Aim of the task
Please set down word for word every line from the one holding "base.name = 'base';" to the end of the data below, both included.

Provided material
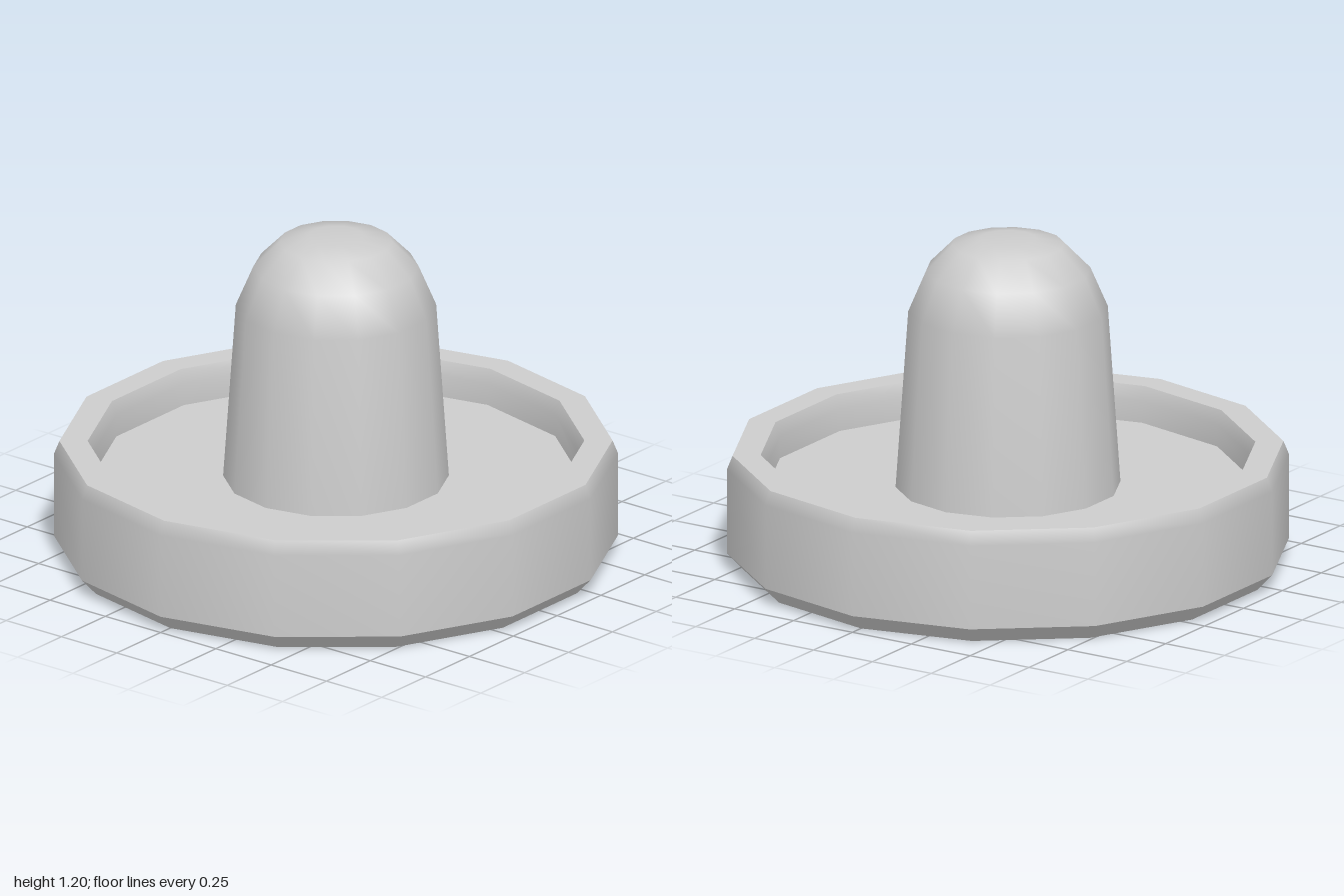
import * as THREE from 'three';

const SIDES = 14;

export function createModel() {
  const model = new THREE.Group();
  const grey = new THREE.MeshStandardMaterial({ color: 0xcccccc });
  grey.name = 'light grey plastic';

  // Each band is a smooth ring of its own, so edges between bands stay sharp
  const band = (name, profile) => {
    const points = profile.map(([r, y]) => new THREE.Vector2(r, y));
    const mesh = new THREE.Mesh(new THREE.LatheGeometry(points, SIDES, Math.PI / 2), grey);
    mesh.name = name;
    return mesh;
  };

  // Dish-shaped base with a raised rim
  const base = new THREE.Group();
  base.name = 'base';
  base.add(
    band('underside', [[0, 0], [0.945, 0]]),
    band('lowerBevel', [[0.945, 0], [1, 0.06]]),
    band('outerWall', [[1, 0.06], [1, 0.37], [0.98, 0.42]]),
    band('rimTop', [[0.98, 0.42], [0.88, 0.42]]),
    band('innerWall', [[0.88, 0.42], [0.863, 0.37], [0.863, 0.288]]),
    band('floor', [[0.863, 0.288], [0, 0.288]]),
  );

  // Tapered handle with a rounded, flat-tipped top
  const handle = band('handle', [
    [0.4, 0.288], [0.355, 0.94], [0.293, 1.085], [0.2, 1.18], [0.1, 1.2], [0, 1.2],
  ]);

  model.add(base, handle);
  return model;
}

Your solution
  base.name = 'base';
  base.add(
    band('underside', [[0, 0], [0.945, 0]]),
    band('lowerBevel', [[0.945, 0], [1, 0.06]]),
    band('outerWall', [[1, 0.06], [1, 0.37], [0.98, 0.42]]),
    band('rimTop', [[0.98, 0.42], [0.88, 0.42]]),
    band('innerWall', [[0.88, 0.42], [0.863, 0.37], [0.863, 0.288]]),
    band('floor', [[0.863, 0.288], [0, 0.288]]),
  );

  // Tapered handle with a rounded, flat-tipped top
  const handle = band('handle', [
    [0.4, 0.288], [0.355, 0.94], [0.293, 1.085], [0.2, 1.18], [0.1, 1.2], [0, 1.2],
  ]);

  model.add(base, handle);
  return model;
}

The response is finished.